**Exercise input**
----------

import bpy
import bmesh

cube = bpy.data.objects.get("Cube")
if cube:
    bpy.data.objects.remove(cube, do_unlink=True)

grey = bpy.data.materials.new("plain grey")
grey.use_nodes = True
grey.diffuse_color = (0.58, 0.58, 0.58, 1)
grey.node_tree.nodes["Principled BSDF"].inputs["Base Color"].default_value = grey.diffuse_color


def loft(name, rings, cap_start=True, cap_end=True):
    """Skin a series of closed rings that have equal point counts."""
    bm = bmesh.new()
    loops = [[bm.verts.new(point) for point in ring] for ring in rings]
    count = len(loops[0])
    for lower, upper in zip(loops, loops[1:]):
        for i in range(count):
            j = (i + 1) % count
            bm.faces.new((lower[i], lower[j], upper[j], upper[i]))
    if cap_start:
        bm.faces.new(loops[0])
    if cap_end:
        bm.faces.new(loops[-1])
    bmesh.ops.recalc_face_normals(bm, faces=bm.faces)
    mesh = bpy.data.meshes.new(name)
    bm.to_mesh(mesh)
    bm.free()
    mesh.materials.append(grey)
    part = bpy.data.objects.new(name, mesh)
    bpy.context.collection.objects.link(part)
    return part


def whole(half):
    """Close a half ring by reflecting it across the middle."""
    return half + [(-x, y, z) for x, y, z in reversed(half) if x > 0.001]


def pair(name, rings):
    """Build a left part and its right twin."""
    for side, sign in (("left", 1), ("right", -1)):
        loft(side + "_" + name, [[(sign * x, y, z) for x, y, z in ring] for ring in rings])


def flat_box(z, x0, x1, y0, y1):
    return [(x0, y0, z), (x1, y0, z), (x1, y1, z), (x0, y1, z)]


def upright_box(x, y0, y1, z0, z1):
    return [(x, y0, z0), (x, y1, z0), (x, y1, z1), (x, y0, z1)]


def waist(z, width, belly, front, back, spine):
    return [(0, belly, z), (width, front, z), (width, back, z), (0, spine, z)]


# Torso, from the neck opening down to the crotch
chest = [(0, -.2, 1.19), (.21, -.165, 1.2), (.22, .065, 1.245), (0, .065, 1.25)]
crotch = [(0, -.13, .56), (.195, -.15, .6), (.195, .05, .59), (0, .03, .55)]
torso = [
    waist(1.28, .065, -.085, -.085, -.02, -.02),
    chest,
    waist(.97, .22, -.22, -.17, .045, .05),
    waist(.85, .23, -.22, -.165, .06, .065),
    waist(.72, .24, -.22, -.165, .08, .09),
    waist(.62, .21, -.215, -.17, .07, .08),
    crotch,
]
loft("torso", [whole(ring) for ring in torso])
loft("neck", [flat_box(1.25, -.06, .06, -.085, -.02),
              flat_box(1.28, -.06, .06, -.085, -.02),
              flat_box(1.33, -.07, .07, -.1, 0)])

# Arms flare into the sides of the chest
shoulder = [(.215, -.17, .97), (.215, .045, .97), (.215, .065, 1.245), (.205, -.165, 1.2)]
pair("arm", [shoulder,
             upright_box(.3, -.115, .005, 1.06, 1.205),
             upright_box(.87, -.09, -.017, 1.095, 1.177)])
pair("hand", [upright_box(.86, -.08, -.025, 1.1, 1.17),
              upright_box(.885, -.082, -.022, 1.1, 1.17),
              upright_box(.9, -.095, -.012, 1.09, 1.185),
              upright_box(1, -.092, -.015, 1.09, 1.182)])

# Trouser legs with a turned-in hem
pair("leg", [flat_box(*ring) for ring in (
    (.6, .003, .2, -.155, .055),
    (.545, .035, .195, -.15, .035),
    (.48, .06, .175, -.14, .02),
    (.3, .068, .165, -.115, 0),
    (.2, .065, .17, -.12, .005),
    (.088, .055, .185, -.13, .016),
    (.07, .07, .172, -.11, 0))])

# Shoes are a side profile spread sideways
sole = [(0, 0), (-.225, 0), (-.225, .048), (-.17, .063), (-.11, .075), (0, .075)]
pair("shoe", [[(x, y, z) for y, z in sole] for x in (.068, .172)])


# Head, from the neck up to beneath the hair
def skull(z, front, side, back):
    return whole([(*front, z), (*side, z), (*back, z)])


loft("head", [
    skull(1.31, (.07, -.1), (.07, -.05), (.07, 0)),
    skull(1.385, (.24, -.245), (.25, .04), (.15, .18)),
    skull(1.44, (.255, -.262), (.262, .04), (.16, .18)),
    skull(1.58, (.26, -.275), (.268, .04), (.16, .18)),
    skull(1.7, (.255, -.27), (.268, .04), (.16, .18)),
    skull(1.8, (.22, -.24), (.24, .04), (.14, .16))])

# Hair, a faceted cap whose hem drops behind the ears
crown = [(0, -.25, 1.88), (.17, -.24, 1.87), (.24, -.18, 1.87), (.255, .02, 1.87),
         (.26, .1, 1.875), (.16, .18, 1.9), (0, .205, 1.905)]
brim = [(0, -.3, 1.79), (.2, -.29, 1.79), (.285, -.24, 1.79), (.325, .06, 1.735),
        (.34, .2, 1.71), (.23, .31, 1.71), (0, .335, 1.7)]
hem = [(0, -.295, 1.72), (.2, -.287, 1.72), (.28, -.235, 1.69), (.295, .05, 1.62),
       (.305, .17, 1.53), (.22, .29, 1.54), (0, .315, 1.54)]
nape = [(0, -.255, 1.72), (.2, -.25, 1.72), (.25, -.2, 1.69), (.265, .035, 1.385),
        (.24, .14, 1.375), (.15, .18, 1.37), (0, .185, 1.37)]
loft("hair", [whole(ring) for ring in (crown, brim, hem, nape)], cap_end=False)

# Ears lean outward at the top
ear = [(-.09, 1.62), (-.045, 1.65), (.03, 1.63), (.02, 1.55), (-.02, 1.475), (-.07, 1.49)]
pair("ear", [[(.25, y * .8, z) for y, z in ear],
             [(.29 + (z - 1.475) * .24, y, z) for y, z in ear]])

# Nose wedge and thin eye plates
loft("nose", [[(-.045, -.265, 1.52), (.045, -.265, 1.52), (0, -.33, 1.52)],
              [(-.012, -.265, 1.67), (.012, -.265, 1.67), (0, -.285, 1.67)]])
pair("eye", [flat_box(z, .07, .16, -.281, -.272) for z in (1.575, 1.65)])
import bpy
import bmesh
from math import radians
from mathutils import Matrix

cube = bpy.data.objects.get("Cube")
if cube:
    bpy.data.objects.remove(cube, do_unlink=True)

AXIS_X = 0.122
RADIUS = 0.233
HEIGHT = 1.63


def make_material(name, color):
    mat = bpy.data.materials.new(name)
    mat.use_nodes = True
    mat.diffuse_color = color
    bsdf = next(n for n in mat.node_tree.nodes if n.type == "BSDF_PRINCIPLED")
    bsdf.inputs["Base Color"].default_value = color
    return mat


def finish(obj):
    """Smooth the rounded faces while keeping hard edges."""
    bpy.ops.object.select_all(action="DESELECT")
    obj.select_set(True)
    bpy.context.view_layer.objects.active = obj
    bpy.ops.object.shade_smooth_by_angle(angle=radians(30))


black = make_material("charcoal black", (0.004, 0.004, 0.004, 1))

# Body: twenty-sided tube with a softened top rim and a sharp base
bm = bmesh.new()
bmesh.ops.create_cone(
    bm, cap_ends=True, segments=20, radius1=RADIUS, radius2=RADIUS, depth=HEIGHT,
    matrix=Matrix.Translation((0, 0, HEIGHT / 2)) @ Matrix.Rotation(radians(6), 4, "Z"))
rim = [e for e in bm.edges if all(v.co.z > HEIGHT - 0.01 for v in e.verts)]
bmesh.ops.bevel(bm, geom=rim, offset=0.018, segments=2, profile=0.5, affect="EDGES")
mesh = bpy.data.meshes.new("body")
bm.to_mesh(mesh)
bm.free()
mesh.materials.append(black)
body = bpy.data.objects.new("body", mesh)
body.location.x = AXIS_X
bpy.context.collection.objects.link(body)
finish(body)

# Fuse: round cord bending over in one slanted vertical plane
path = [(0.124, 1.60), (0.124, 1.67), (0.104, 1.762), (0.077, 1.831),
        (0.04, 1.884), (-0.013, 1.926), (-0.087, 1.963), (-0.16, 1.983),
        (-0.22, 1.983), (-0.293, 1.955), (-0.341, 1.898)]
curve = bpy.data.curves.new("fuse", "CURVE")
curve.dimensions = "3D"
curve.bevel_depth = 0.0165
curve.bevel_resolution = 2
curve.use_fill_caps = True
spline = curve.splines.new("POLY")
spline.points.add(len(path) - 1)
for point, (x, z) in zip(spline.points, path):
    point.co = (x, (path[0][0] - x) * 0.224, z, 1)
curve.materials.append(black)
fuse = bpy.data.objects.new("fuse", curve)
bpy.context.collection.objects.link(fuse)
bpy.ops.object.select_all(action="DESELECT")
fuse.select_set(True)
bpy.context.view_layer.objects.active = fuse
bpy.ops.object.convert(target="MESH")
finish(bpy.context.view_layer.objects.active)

----------

**Required action**
Among the entries, how many lines hold the string "data"? Answer with a bare number.

**Solution**
12